=== Begin Enclosure ===

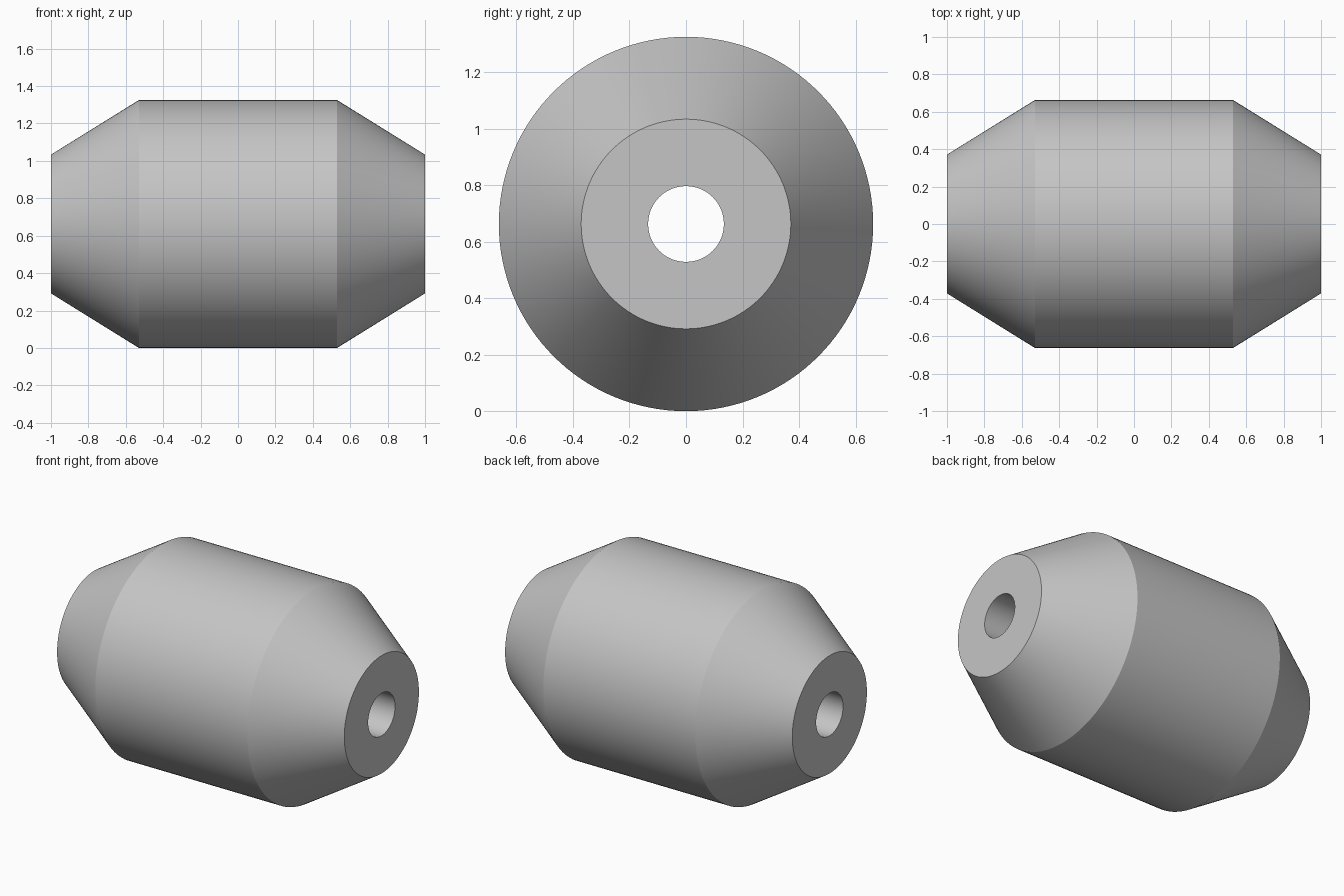
import bpy
import bmesh
import math
from mathutils import Matrix, Vector

if "Cube" in bpy.data.objects:
    bpy.data.objects.remove(bpy.data.objects["Cube"], do_unlink=True)

SIDES = 128
RADIUS = 0.6625
END_RADIUS = 0.371
BORE_RADIUS = 0.134
HALF_LENGTH = 1.0
HALF_BARREL = 0.53

# Plain grey material
grey = bpy.data.materials.new("light_grey")
grey.use_nodes = True
colour = (0.56, 0.56, 0.56, 1.0)
grey.diffuse_color = colour
grey.node_tree.nodes["Principled BSDF"].inputs["Base Color"].default_value = colour

# Closed half-section of the bored, double-tapered barrel: (x, radius)
right_half = [(HALF_LENGTH, BORE_RADIUS), (HALF_LENGTH, END_RADIUS), (HALF_BARREL, RADIUS)]
profile = right_half + [(-x, r) for x, r in reversed(right_half)]

# Revolve the section around the x axis
bm = bmesh.new()
verts = [bm.verts.new((x, 0, r)) for x, r in profile]
edges = [bm.edges.new((verts[i - 1], verts[i])) for i in range(len(verts))]
bmesh.ops.spin(bm, geom=verts + edges, cent=Vector((0, 0, 0)), axis=Vector((1, 0, 0)),
               angle=math.tau, steps=SIDES, use_merge=True)
bmesh.ops.remove_doubles(bm, verts=bm.verts, dist=0.0001)
bmesh.ops.recalc_face_normals(bm, faces=bm.faces)
bmesh.ops.transform(bm, matrix=Matrix.Translation((0, 0, RADIUS)), verts=bm.verts)

mesh = bpy.data.meshes.new("tapered_barrel")
bm.to_mesh(mesh)
bm.free()
mesh.materials.append(grey)
barrel = bpy.data.objects.new("tapered_barrel", mesh)
bpy.context.collection.objects.link(barrel)

# Smooth round surfaces, crisp rims and taper lines
bpy.ops.object.select_all(action="DESELECT")
barrel.select_set(True)
bpy.context.view_layer.objects.active = barrel
bpy.ops.object.shade_smooth_by_angle(angle=math.radians(25))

=== End Enclosure ===

(ABOUT THIS TASK):
Repeat, word for word and with no pictures, only the lines running from the beginning of the data to the line that contains "HALF_BARREL = 0.53".

(PROBLEM SOLUTION):
import bpy
import bmesh
import math
from mathutils import Matrix, Vector

if "Cube" in bpy.data.objects:
    bpy.data.objects.remove(bpy.data.objects["Cube"], do_unlink=True)

SIDES = 128
RADIUS = 0.6625
END_RADIUS = 0.371
BORE_RADIUS = 0.134
HALF_LENGTH = 1.0
HALF_BARREL = 0.53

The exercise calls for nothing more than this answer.